In part four of our vocal recording series, we talked about using compression and EQ as channel insert effects. In this entry and video, we’ll show how to add chorus and reverb using send tracks, then automate vocal levels for the final mix.
In this entry we’ll talk about using compression and EQ to maximize vocal quality and punch.
Following our last installment, we’ll assume you’ve successfully recorded tracks with your vocalist. Now we’ll take the next step and edit the takes inside Mixcraft. In all likelihood, you’ve recorded more than one take of the performance, so we’ll need to go through them and edit the best parts into a single continuous performance.
In our last entry, we talked about the gear needed to record pro—sounding vocals. This time around, we’ll talk about the recording environment. The two most important factors here are having a space that’s relatively quiet and sounds good.
Recording and mixing vocals is possibly the most important part of pop and rock music production, so it pays to get it right. In this entry, we’ll offer some tips on each component of the vocal chain.
By Mitchell Sigman
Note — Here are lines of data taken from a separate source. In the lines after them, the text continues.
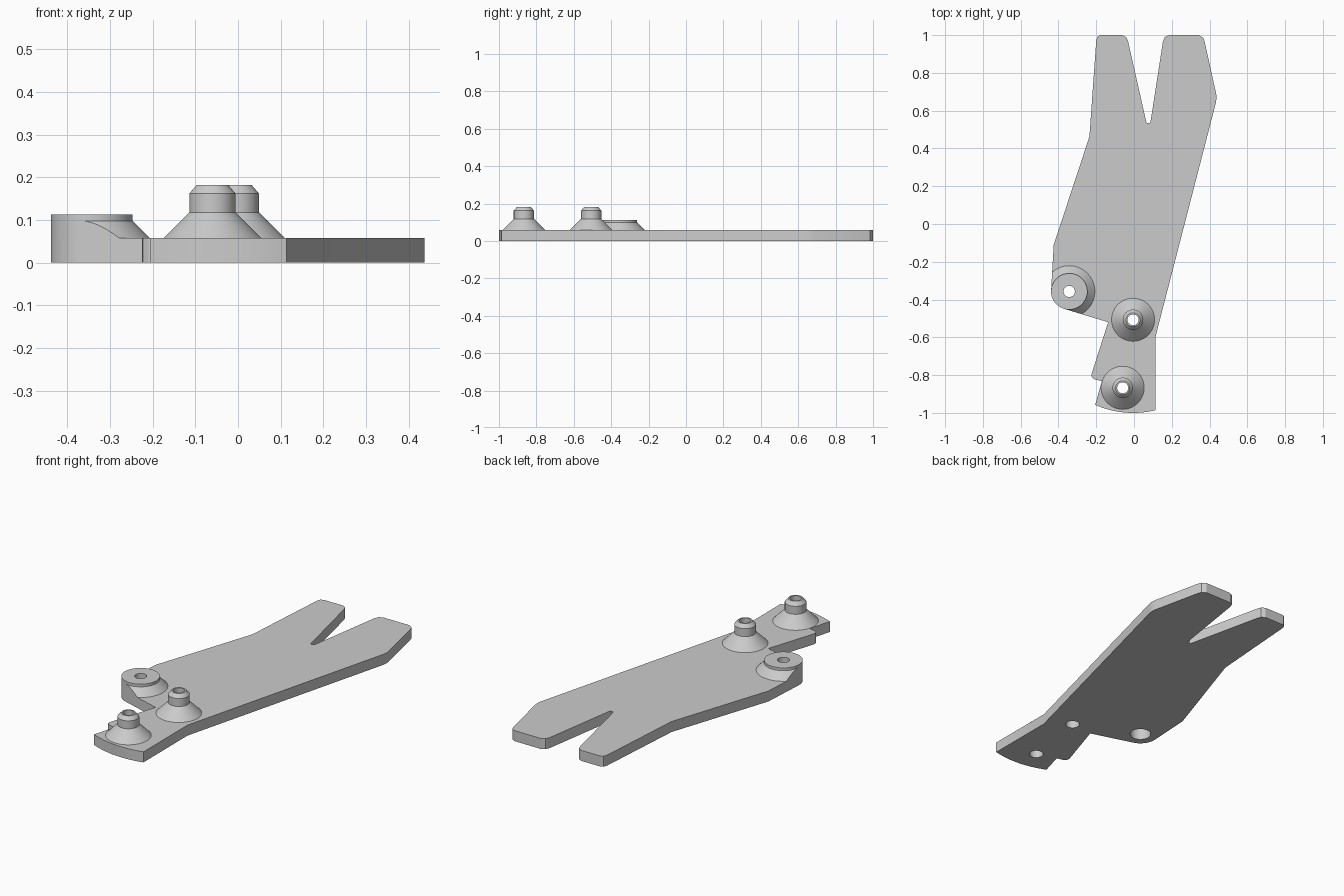
import bpy, bmesh
from math import sin, cos, radians, tau

if "Cube" in bpy.data.objects:
    bpy.data.objects.remove(bpy.data.objects["Cube"])

grey = bpy.data.materials.new("plain grey")
grey.use_nodes = True
colour = (0.6, 0.6, 0.6, 1)
grey.diffuse_color = colour
grey.node_tree.nodes["Principled BSDF"].inputs["Base Color"].default_value = colour

THICK = 0.058
LUG = (-0.343, -0.357)
PEG_A = (-0.005, -0.507)
PEG_B = (-0.06, -0.867)


def arc(centre, radius, start, end, steps):
    angles = [radians(start + (end - start) * i / steps) for i in range(steps + 1)]
    return [(centre[0] + radius * cos(a), centre[1] + radius * sin(a)) for a in angles]


def finish(bm, name):
    bmesh.ops.recalc_face_normals(bm, faces=bm.faces)
    mesh = bpy.data.meshes.new(name)
    bm.to_mesh(mesh)
    bm.free()
    mesh.materials.append(grey)
    obj = bpy.data.objects.new(name, mesh)
    bpy.context.collection.objects.link(obj)
    return obj


def prism(name, outline, low, high):
    bm = bmesh.new()
    face = bm.faces.new([bm.verts.new((x, y, low)) for x, y in outline])
    top = bmesh.ops.extrude_face_region(bm, geom=[face], use_keep_orig=True)["geom"]
    bmesh.ops.translate(bm, vec=(0, 0, high - low),
                        verts=[v for v in top if isinstance(v, bmesh.types.BMVert)])
    return finish(bm, name)


def lathe(name, centre, profile, sides=64):
    """Closed ring: the profile is spun round an upright axis."""
    bm = bmesh.new()
    rings = [[bm.verts.new((centre[0] + r * cos(tau * i / sides),
                            centre[1] + r * sin(tau * i / sides), z))
              for i in range(sides)] for r, z in profile]
    for a, b in zip(rings, rings[1:] + rings[:1]):
        for i in range(sides):
            j = (i + 1) % sides
            bm.faces.new((a[i], a[j], b[j], b[i]))
    return finish(bm, name)


def boolean(obj, tool, operation):
    mod = obj.modifiers.new("cut", "BOOLEAN")
    mod.operation, mod.object, mod.solver = operation, tool, "EXACT"
    bpy.context.view_layer.objects.active = obj
    bpy.ops.object.modifier_apply(modifier=mod.name)


# Plate outline, counter-clockwise from the curved front edge
outline = arc(PEG_A, 0.493, 246, 284, 16)
outline += [(0.113, -0.6), (0.433, 0.64), (0.437, 0.665), (0.435, 0.69)]
outline += [(0.374, 0.965), (0.367, 0.985), (0.345, 1), (0.185, 1), (0.163, 0.99), (0.153, 0.965)]
outline += [(0.088, 0.545), (0.083, 0.535), (0.069, 0.535), (0.064, 0.545)]
outline += [(-0.031, 0.965), (-0.04, 0.988), (-0.06, 1), (-0.178, 1), (-0.193, 0.992), (-0.2, 0.97)]
outline += [(-0.236, 0.463), (-0.425, -0.11)]
outline += arc(LUG, 0.096, 177, 253, 20)
outline += [(-0.137, -0.52), (-0.225, -0.795), (-0.223, -0.812), (-0.21, -0.822), (-0.17, -0.832)]

plate = prism("plate", outline, 0, THICK)
clipper = prism("outline_clipper", outline, -0.1, 0.4)

# Raised parts, each with a stepped bore
peg_profile = [(0.036, THICK), (0.114, THICK), (0.054, 0.118), (0.054, 0.162),
               (0.037, 0.182), (0.029, 0.182), (0.029, 0.1), (0.036, 0.1)]
lug_profile = [(0.054, THICK), (0.136, THICK), (0.096, 0.098), (0.096, 0.113),
               (0.03, 0.113), (0.03, 0.085), (0.054, 0.085)]
parts = [plate]
for name, centre, profile in (("rear_peg", PEG_A, peg_profile),
                              ("front_peg", PEG_B, peg_profile),
                              ("side_lug", LUG, lug_profile)):
    part = lathe(name, centre, profile)
    boolean(part, clipper, "INTERSECT")
    parts.append(part)
    # Matching hole through the plate
    cutter = prism(name + "_cutter", arc(centre, profile[0][0], 0, 354.375, 63), -0.1, 0.2)
    boolean(plate, cutter, "DIFFERENCE")
    bpy.data.objects.remove(cutter)
bpy.data.objects.remove(clipper)

# Smooth round walls, crisp edges
bpy.ops.object.select_all(action="DESELECT")
for part in parts:
    part.select_set(True)
bpy.context.view_layer.objects.active = plate
bpy.ops.object.shade_smooth_by_angle(angle=radians(20))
In our “Basics of Recording” blog entries we’ll discuss the building blocks of creating pro recordings. We hope to help folks newer to music production, but hopefully we’ll provide some insights for experienced users too. In this installment we’ll talk about equalizers, usually shortened to simply “EQ.”